▶ _REQUIRED WORK_: What is needed is an exact copy of the line where "(0.05, bottom +" appears plus every later line in the material.

══════════════════════════════

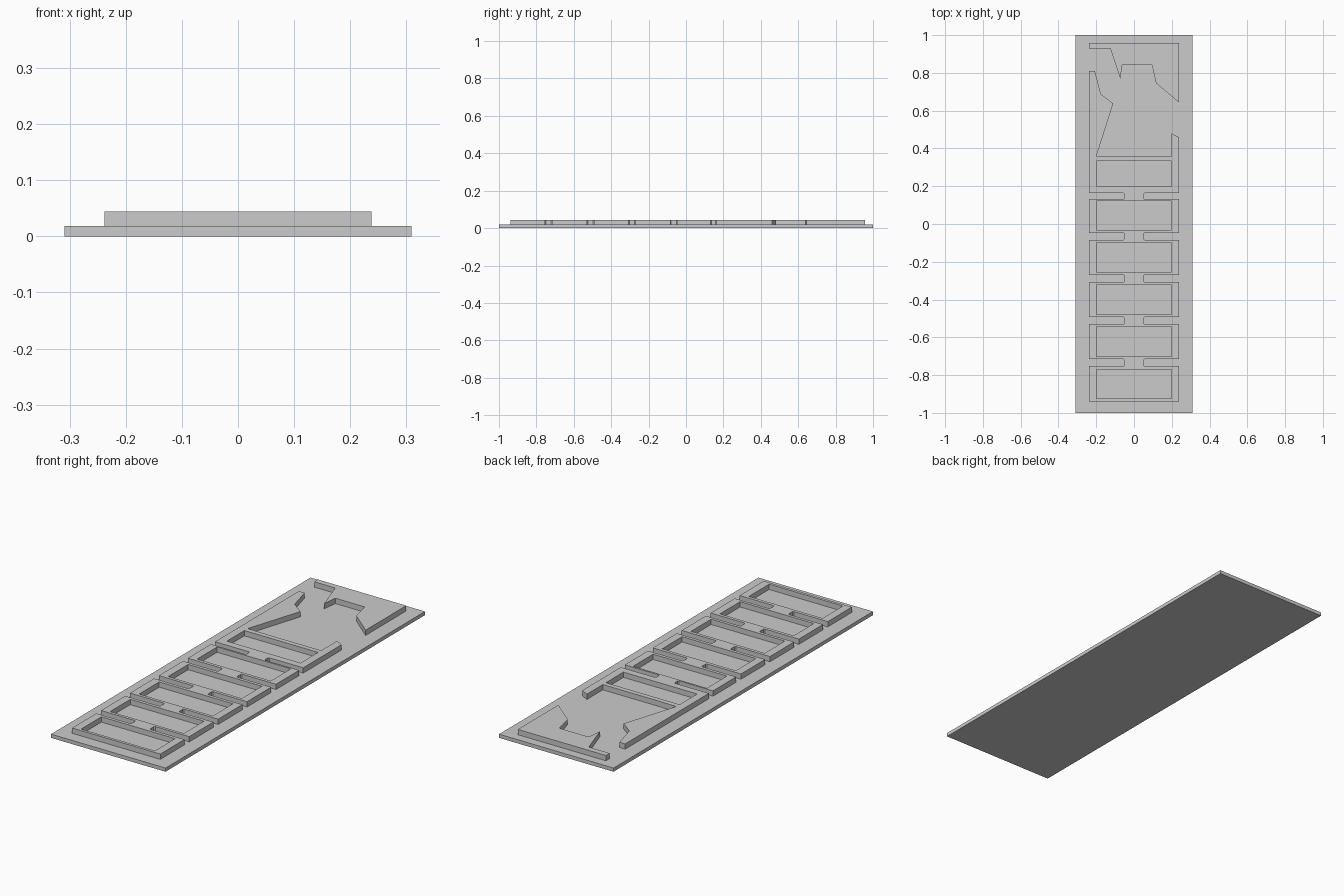
import bpy, bmesh

if "Cube" in bpy.data.objects:
    bpy.data.objects.remove(bpy.data.objects["Cube"])

BASE_TOP, RELIEF_TOP = 0.018, 0.044
EDGE, INNER = 0.238, 0.199

grey = bpy.data.materials.new("light grey")
grey.diffuse_color = (0.6, 0.6, 0.6, 1)
grey.use_nodes = True
grey.node_tree.nodes["Principled BSDF"].inputs["Base Color"].default_value = grey.diffuse_color


def slab(name, loops, z0, z1):
    """Extrude an outline (first loop) with holes (other loops) from z0 to z1."""
    curve = bpy.data.curves.new(name + "_profile", 'CURVE')
    curve.dimensions = '2D'
    curve.fill_mode = 'BOTH'
    curve.extrude = (z1 - z0) / 2
    for loop in loops:
        spline = curve.splines.new('POLY')
        spline.points.add(len(loop) - 1)
        for point, (x, y) in zip(spline.points, loop):
            point.co = (x, y, 0, 1)
        spline.use_cyclic_u = True
    temp = bpy.data.objects.new(name + "_temp", curve)
    bpy.context.collection.objects.link(temp)
    deps = bpy.context.evaluated_depsgraph_get()
    mesh = bpy.data.meshes.new_from_object(temp.evaluated_get(deps))
    bpy.data.objects.remove(temp)
    bm = bmesh.new()
    bm.from_mesh(mesh)
    bmesh.ops.remove_doubles(bm, verts=bm.verts, dist=1e-5)
    bmesh.ops.translate(bm, verts=bm.verts, vec=(0, 0, (z0 + z1) / 2))
    bmesh.ops.recalc_face_normals(bm, faces=bm.faces)
    for face in bm.faces:
        face.smooth = False
    bm.to_mesh(mesh)
    bm.free()
    mesh.materials.clear()
    mesh.materials.append(grey)
    obj = bpy.data.objects.new(name, mesh)
    bpy.context.collection.objects.link(obj)
    return obj


def rect(x, y0, y1):
    return [(-x, y0), (x, y0), (x, y1), (-x, y1)]


# Base plate
slab("base_plate", [rect(0.309, -1, 1)], 0, BASE_TOP)

# Side notches between the rungs, top to bottom, with chamfered inner ends
notches = [(0.163, 0.132)] + [(-0.047 - 0.223 * i, -0.084 - 0.223 * i) for i in range(4)]
right_side = []
for top, bottom in notches:
    right_side += [(EDGE, top), (0.055, top), (0.05, top - 0.005),
                   (0.05, bottom + 0.005), (0.055, bottom), (EDGE, bottom)]
right_side.append((EDGE, -0.939))
left_side = [(-x, y) for x, y in reversed(right_side)]

# Jagged upper end: left wing, crossbar and right post
broken_end = [(-EDGE, 0.809), (-0.207, 0.809), (-0.175, 0.687), (-0.110, 0.638),
              (-0.199, 0.359), (-0.1, 0.357), (INNER, 0.357), (INNER, 0.48), (EDGE, 0.459)]

# Rectangular windows in the ladder
windows = [rect(INNER, 0.198, 0.333)]
windows += [rect(INNER, -0.031 - 0.2235 * i, 0.123 - 0.223 * i) for i in range(5)]
slab("ladder_frame", [right_side + left_side + broken_end] + windows, BASE_TOP, RELIEF_TOP)

# Separate broken piece at the far end
fragment = [(-EDGE, 0.957), (EDGE, 0.957), (EDGE, 0.644), (0.117, 0.745), (0.095, 0.841),
            (-0.063, 0.841), (-0.072, 0.767), (-0.125, 0.928), (-EDGE, 0.928)]
slab("end_fragment", [fragment], BASE_TOP, RELIEF_TOP)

══════════════════════════════

▶ _TASK ANSWER_:
                   (0.05, bottom + 0.005), (0.055, bottom), (EDGE, bottom)]
right_side.append((EDGE, -0.939))
left_side = [(-x, y) for x, y in reversed(right_side)]

# Jagged upper end: left wing, crossbar and right post
broken_end = [(-EDGE, 0.809), (-0.207, 0.809), (-0.175, 0.687), (-0.110, 0.638),
              (-0.199, 0.359), (-0.1, 0.357), (INNER, 0.357), (INNER, 0.48), (EDGE, 0.459)]

# Rectangular windows in the ladder
windows = [rect(INNER, 0.198, 0.333)]
windows += [rect(INNER, -0.031 - 0.2235 * i, 0.123 - 0.223 * i) for i in range(5)]
slab("ladder_frame", [right_side + left_side + broken_end] + windows, BASE_TOP, RELIEF_TOP)

# Separate broken piece at the far end
fragment = [(-EDGE, 0.957), (EDGE, 0.957), (EDGE, 0.644), (0.117, 0.745), (0.095, 0.841),
            (-0.063, 0.841), (-0.072, 0.767), (-0.125, 0.928), (-EDGE, 0.928)]
slab("end_fragment", [fragment], BASE_TOP, RELIEF_TOP)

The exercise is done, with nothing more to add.